Exercise requirements
Say how many lines in the following entries include "True", and add nothing else.

Segment Open

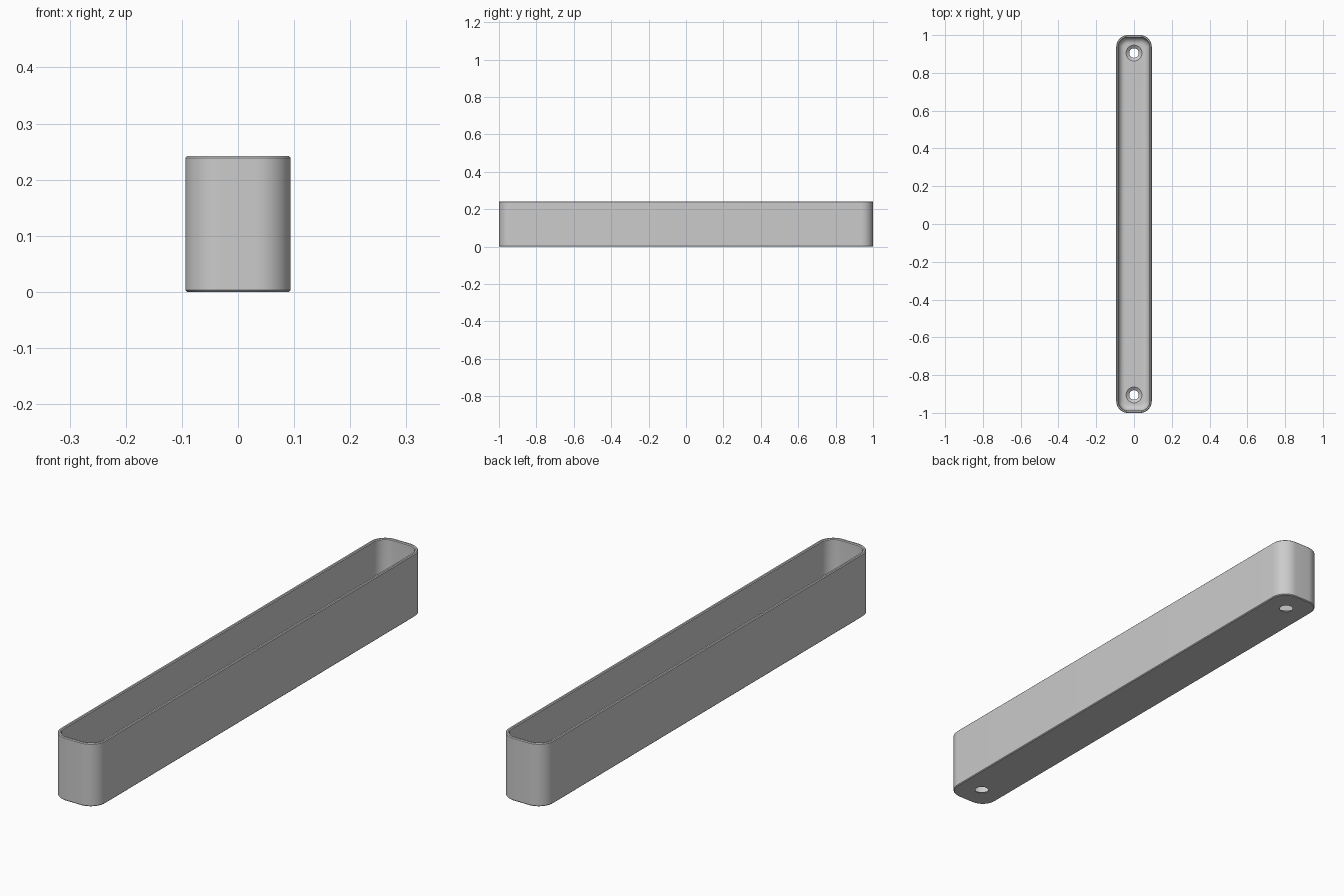
import bpy, bmesh
from math import cos, sin, pi

if "Cube" in bpy.data.objects:
    bpy.data.objects.remove(bpy.data.objects["Cube"], do_unlink=True)

HALF_W, HALF_L, HEIGHT = 0.094, 1.0, 0.242
CORNER, WALL, FLOOR, FILLET = 0.062, 0.012, 0.016, 0.034
HOLE_Y, HOLE_R, SINK_R = 0.905, 0.025, 0.042
STEPS = 12

grey = bpy.data.materials.new("light grey")
grey.use_nodes = True
colour = (0.6, 0.6, 0.6, 1)
grey.diffuse_color = colour
grey.node_tree.nodes["Principled BSDF"].inputs["Base Color"].default_value = colour


def rounded_ring(bm, inset, z):
    """Rounded rectangle, shrunk by inset, at height z."""
    r = max(CORNER - inset, 0.008)
    cx, cy = HALF_W - inset - r, HALF_L - inset - r
    ring = []
    for q, (sx, sy) in enumerate([(1, 1), (-1, 1), (-1, -1), (1, -1)]):
        for i in range(STEPS + 1):
            a = (q + i / STEPS) * pi / 2
            ring.append(bm.verts.new((sx * cx + r * cos(a), sy * cy + r * sin(a), z)))
    return ring


def circle_ring(bm, y, r, z, n=32):
    return [bm.verts.new((r * cos(2 * pi * i / n), y + r * sin(2 * pi * i / n), z))
            for i in range(n)]


def loft(bm, rings):
    """Closed solid through a list of equal rings."""
    for a, b in zip(rings, rings[1:]):
        for i in range(len(a)):
            j = (i + 1) % len(a)
            bm.faces.new((a[i], a[j], b[j], b[i]))
    bm.faces.new(rings[0][::-1])
    bm.faces.new(rings[-1])
    bmesh.ops.recalc_face_normals(bm, faces=bm.faces)


def make_object(name, bm):
    mesh = bpy.data.meshes.new(name)
    bm.to_mesh(mesh)
    bm.free()
    mesh.materials.append(grey)
    obj = bpy.data.objects.new(name, mesh)
    bpy.context.collection.objects.link(obj)
    return obj


# Tray: outer wall, softened rim, inner wall and rounded inner floor edge
edge = 0.003
section = [(edge, 0), (0, edge), (0, HEIGHT - edge), (edge, HEIGHT),
           (WALL - edge, HEIGHT), (WALL, HEIGHT - edge)]
for k in range(9):
    a = k / 8 * pi / 2
    section.append((WALL + FILLET * (1 - cos(a)), FLOOR + FILLET * (1 - sin(a))))
bm = bmesh.new()
loft(bm, [rounded_ring(bm, inset, z) for inset, z in section])
tray = make_object("tray", bm)

# Countersunk screw holes near both ends
bpy.context.view_layer.objects.active = tray
tray.select_set(True)
for side in (-1, 1):
    bm = bmesh.new()
    profile = [(HOLE_R, -0.05), (HOLE_R, 0.003), (SINK_R, FLOOR), (SINK_R, 0.1)]
    loft(bm, [circle_ring(bm, side * HOLE_Y, r, z) for r, z in profile])
    cutter = make_object("hole_cutter", bm)
    cutter.hide_render = True
    cut = tray.modifiers.new("screw_hole", "BOOLEAN")
    cut.operation, cut.solver, cut.object = "DIFFERENCE", "EXACT", cutter
    bpy.ops.object.modifier_apply(modifier=cut.name)
    bpy.data.objects.remove(cutter, do_unlink=True)

bpy.ops.object.shade_smooth_by_angle(angle=pi / 6)
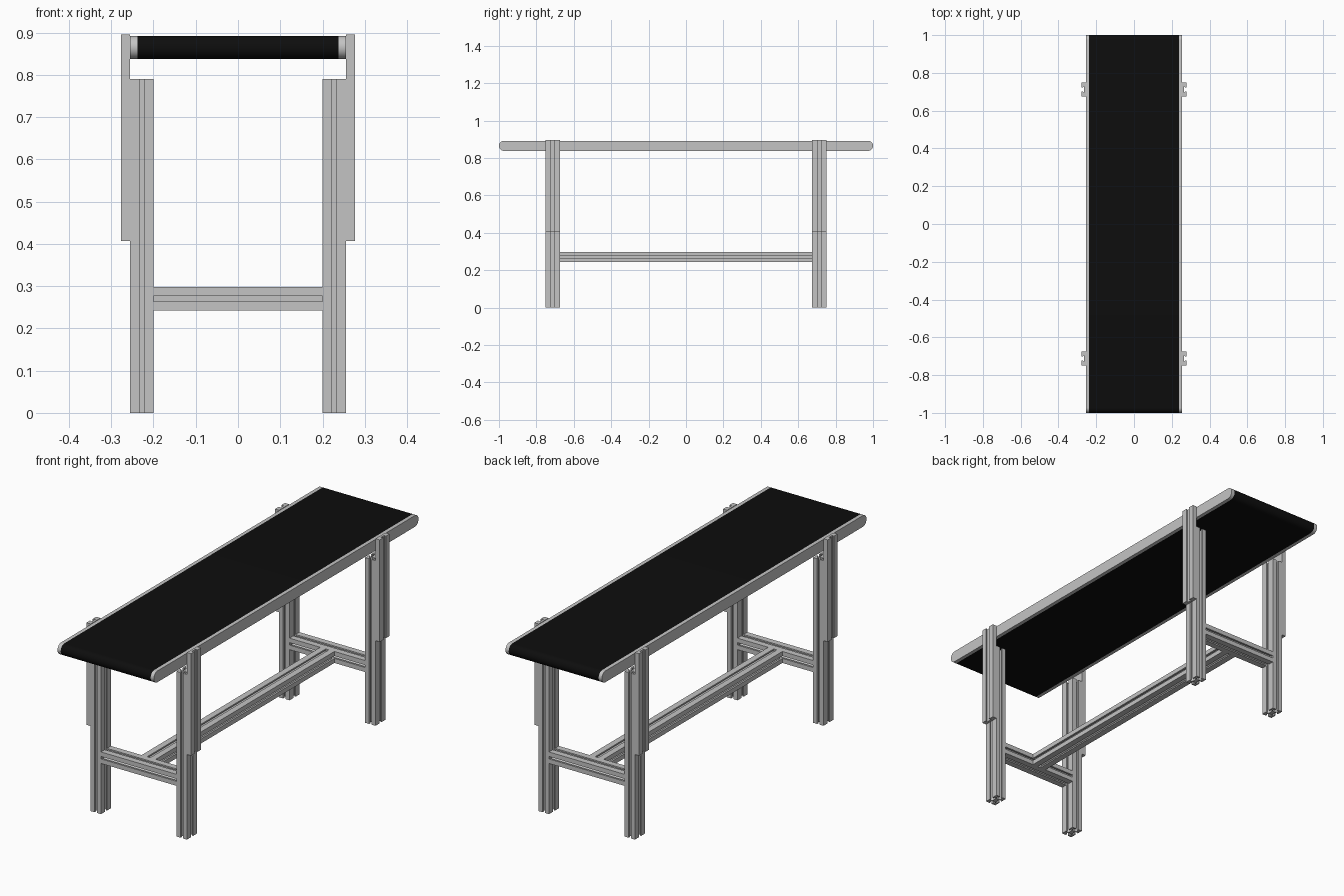
import bpy, bmesh
from math import pi, cos, sin, radians
from mathutils import Matrix, Vector

cube = bpy.data.objects.get("Cube")
if cube:
    bpy.data.objects.remove(cube, do_unlink=True)


def material(name, rgb, roughness):
    mat = bpy.data.materials.new(name)
    mat.use_nodes = True
    bsdf = mat.node_tree.nodes["Principled BSDF"]
    bsdf.inputs["Base Color"].default_value = (*rgb, 1)
    bsdf.inputs["Roughness"].default_value = roughness
    mat.diffuse_color = (*rgb, 1)
    return mat


ALUMINIUM = material("aluminium grey", (0.55, 0.55, 0.55), 0.5)
RUBBER = material("black rubber", (0.004, 0.004, 0.004), 0.8)


def prism(name, outline, u, v, start, end, mat, smooth=False):
    """Extrude a 2D outline, laid along axes u and v, from start to end."""
    u, v, start, end = (Vector(p) for p in (u, v, start, end))
    bm = bmesh.new()
    face = bm.faces.new([bm.verts.new(start + u * a + v * b) for a, b in outline])
    new = bmesh.ops.extrude_face_region(bm, geom=[face])["geom"]
    verts = [g for g in new if isinstance(g, bmesh.types.BMVert)]
    bmesh.ops.translate(bm, verts=verts, vec=end - start)
    bmesh.ops.recalc_face_normals(bm, faces=bm.faces)
    mesh = bpy.data.meshes.new(name)
    bm.to_mesh(mesh)
    bm.free()
    mesh.materials.append(mat)
    obj = bpy.data.objects.new(name, mesh)
    bpy.context.collection.objects.link(obj)
    if smooth:
        bpy.ops.object.select_all(action="DESELECT")
        obj.select_set(True)
        bpy.context.view_layer.objects.active = obj
        bpy.ops.object.shade_smooth_by_angle(angle=radians(30))
    return obj


def slotted_section(width, depth):
    """Extruded bar section with an undercut slot in each of its four sides."""
    half = [(0.5, -0.5), (0.5, -0.11), (0.38, -0.11), (0.38, -0.25), (0.3, -0.25), (0.18, -0.11)]
    side = half + [(a, -b) for a, b in reversed(half[1:])]
    points = []
    for turn in range(4):
        rot = Matrix.Rotation(turn * pi / 2, 2)
        points += [rot @ Vector(p) for p in side]
    return [(p.x * width, p.y * depth) for p in points]


def rounded_ends(length, height, steps=16):
    """Long outline with a half circle at each end."""
    r = height / 2
    c = length / 2 - r
    return [(s * (c + r * cos(t)), s * r * sin(t))
            for s in (1, -1)
            for t in (pi * i / steps - pi / 2 for i in range(steps + 1))]


X, Y, Z = (1, 0, 0), (0, 1, 0), (0, 0, 1)
THIN, WIDE = 0.055, 0.075
LEG_X, LEG_Y = 0.2275, 0.7125
BAR_Z, BELT_Z = 0.27, 0.865

# Belt and its side rails
belt = rounded_ends(2, 0.054)
prism("belt", belt, Y, Z, (-0.238, 0, BELT_Z), (0.238, 0, BELT_Z), RUBBER, True)
for side, sx in (("left", 1), ("right", -1)):
    prism(f"{side}_side_rail", belt, Y, Z, (sx * 0.238, 0, BELT_Z),
          (sx * 0.255, 0, BELT_Z), ALUMINIUM, True)

# Legs with the slotted brackets that carry the belt
bracket = [(0, -0.0375), (0.022, -0.0375), (0.022, -0.01), (0.016, -0.01), (0.011, -0.016)]
bracket += [(a, -b) for a, b in reversed(bracket)]
for end, sy in (("front", -1), ("back", 1)):
    y = sy * LEG_Y
    for side, sx in (("left", 1), ("right", -1)):
        prism(f"{end}_{side}_leg", slotted_section(THIN, WIDE), X, Y,
              (sx * LEG_X, y, 0), (sx * LEG_X, y, 0.79), ALUMINIUM)
        prism(f"{end}_{side}_bracket", bracket, (sx, 0, 0), Y,
              (sx * 0.255, y, 0.407), (sx * 0.255, y, 0.895), ALUMINIUM)
    # Bar between the two legs
    prism(f"{end}_cross_bar", slotted_section(WIDE, THIN), Y, Z,
          (-0.2, y, BAR_Z), (0.2, y, BAR_Z), ALUMINIUM)

# Long bar joining the cross bars
prism("long_stretcher", slotted_section(WIDE, THIN), X, Z,
      (0, -0.675, BAR_Z), (0, 0.675, BAR_Z), ALUMINIUM)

Segment Closed

Answer below
10